[Supplied records]
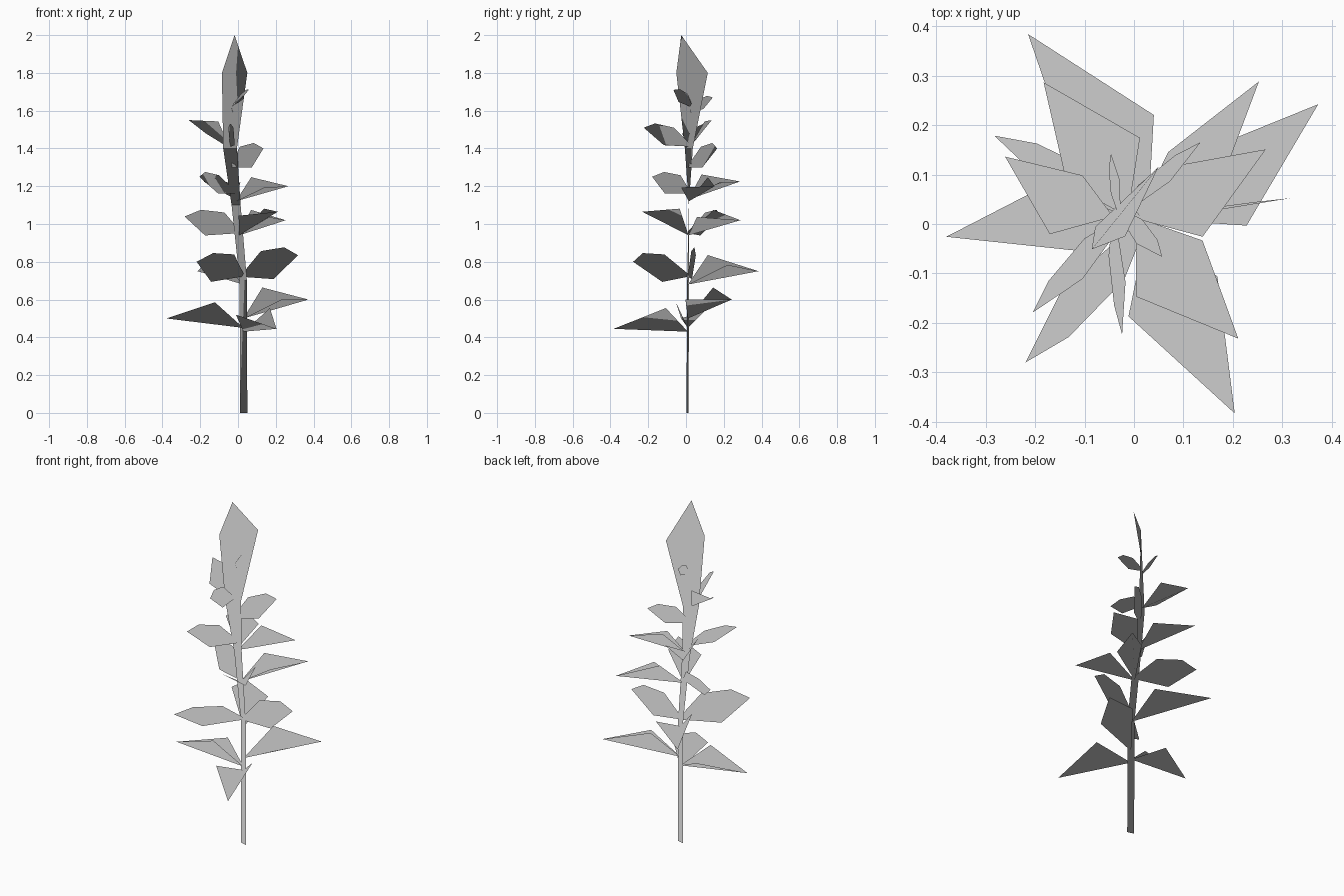
import bpy
import bmesh
from math import sin, cos, radians
from mathutils import Vector

cube = bpy.data.objects.get("Cube")
if cube:
    bpy.data.objects.remove(cube, do_unlink=True)

UP = Vector((0, 0, 1))

# Plain grey used for the whole plant
grey = bpy.data.materials.new("plain_grey")
grey.use_nodes = True
colour = (0.61, 0.61, 0.61, 1)
grey.diffuse_color = colour
grey.node_tree.nodes["Principled BSDF"].inputs["Base Color"].default_value = colour


def add_sheet(name, points, faces):
    """Make a thin sheet with upward normals, so foliage is lit evenly."""
    bm = bmesh.new()
    verts = [bm.verts.new(point) for point in points]
    for face in faces:
        bm.faces.new([verts[index] for index in face]).smooth = True
    bm.normal_update()
    for face in bm.faces:
        if face.normal.z < 0:
            face.normal_flip()
    mesh = bpy.data.meshes.new(name)
    bm.to_mesh(mesh)
    bm.free()
    mesh.normals_split_custom_set_from_vertices([UP] * len(points))
    mesh.materials.append(grey)
    sheet = bpy.data.objects.new(name, mesh)
    bpy.context.collection.objects.link(sheet)


# Stem ribbon: height, centre x, centre y, half width, heading in degrees
STEM = [
    (0.0, 0.03, 0.008, 0.02, -15),
    (0.7, 0.028, 0.011, 0.02, -15),
    (1.1, -0.01, 0.015, 0.024, 0),
    (1.4, -0.042, 0.015, 0.042, 30),
    (1.8, -0.018, 0.032, 0.107, 51),
]


def stem_centre(height):
    """Point in the middle of the stem at a given height."""
    for low, high in zip(STEM, STEM[1:]):
        if height <= high[0]:
            blend = (height - low[0]) / (high[0] - low[0])
            start = Vector((low[1], low[2], low[0]))
            end = Vector((high[1], high[2], high[0]))
            return start.lerp(end, blend)


def build_stem():
    """Twisting ribbon which widens into the pointed top blade."""
    points, faces = [], []
    for height, x, y, half, heading in STEM:
        centre = Vector((x, y, height))
        across = Vector((cos(radians(heading)), sin(radians(heading)), 0)) * half
        points += [centre - across, centre + across]
    for row in range(len(STEM) - 1):
        first = row * 2
        faces.append((first, first + 1, first + 3, first + 2))
    points.append(Vector((-0.018, -0.025, 2)))
    last = len(points) - 1
    faces.append((last - 2, last - 1, last))
    add_sheet("stem_and_top_blade", points, faces)


def build_leaf(name, root_z, heading, length, tip_z, half, roll):
    """Pointed leaf growing out of the stem, rolled about its own axis."""
    angle, tilt = radians(heading), radians(roll)
    foot = stem_centre(root_z)
    reach = Vector((cos(angle), sin(angle), 0)) * length + UP * (tip_z - root_z)
    side = Vector((-sin(angle), cos(angle), 0))
    across = side * cos(tilt) + UP * sin(tilt)
    lift = (UP * cos(tilt) - side * sin(tilt)) * length * 0.24
    tip = foot + reach
    if abs(roll) > 50:
        # Upright leaf: flat, with a shoulder on its upper edge
        if roll < 0:
            across = -across
        points = [foot - across * 0.01, foot + across * 0.01,
                  foot + reach * 0.33 + across * half * 1.08,
                  foot + reach * 0.75 + across * half * 0.8,
                  tip, foot + reach * 0.56 - across * half * 0.95]
        faces = [range(len(points))]
    else:
        # Level leaf: a shallow trough folded along the midrib
        middle = foot + reach * 0.38 + lift
        points = [foot, middle + across * half, tip, middle - across * half]
        faces = [(0, 1, 2), (0, 2, 3)]
    add_sheet(name, points, faces)


# Leaves: root height, heading, length, tip height, half width, roll
LEAVES = [
    (0.43, 294, 0.43, 0.445, 0.1, 10),
    (0.45, 185, 0.41, 0.5, 0.08, 16),
    (0.5, 34, 0.415, 0.6, 0.094, 20),
    (0.68, 123, 0.445, 0.75, 0.1, 15),
    (0.73, 230, 0.38, 0.8, 0.09, 62),
    (0.73, 8, 0.295, 0.835, 0.085, 88),
    (0.94, 48, 0.37, 1.02, 0.068, 16),
    (0.94, 310, 0.32, 1.065, 0.09, 12),
    (0.96, 150, 0.33, 1.04, 0.078, -62),
    (1.12, 26, 0.31, 1.2, 0.083, 19),
    (1.13, 122, 0.32, 1.225, 0.09, 14),
    (1.17, 226, 0.27, 1.25, 0.063, -65),
    (1.31, 42, 0.225, 1.4, 0.067, 74),
    (1.4, 151, 0.25, 1.55, 0.075, -25),
    (1.42, 274, 0.24, 1.51, 0.058, -75),
    (1.6, 98, 0.12, 1.67, 0.034, 72),
    (1.63, 313, 0.125, 1.71, 0.036, 55),
]

build_stem()
for number, leaf in enumerate(LEAVES, start=1):
    build_leaf(f"leaf_{number}", *leaf)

[Task description]
How many of the lines above include the string "data"? Answer with the number only.

[Answer]
5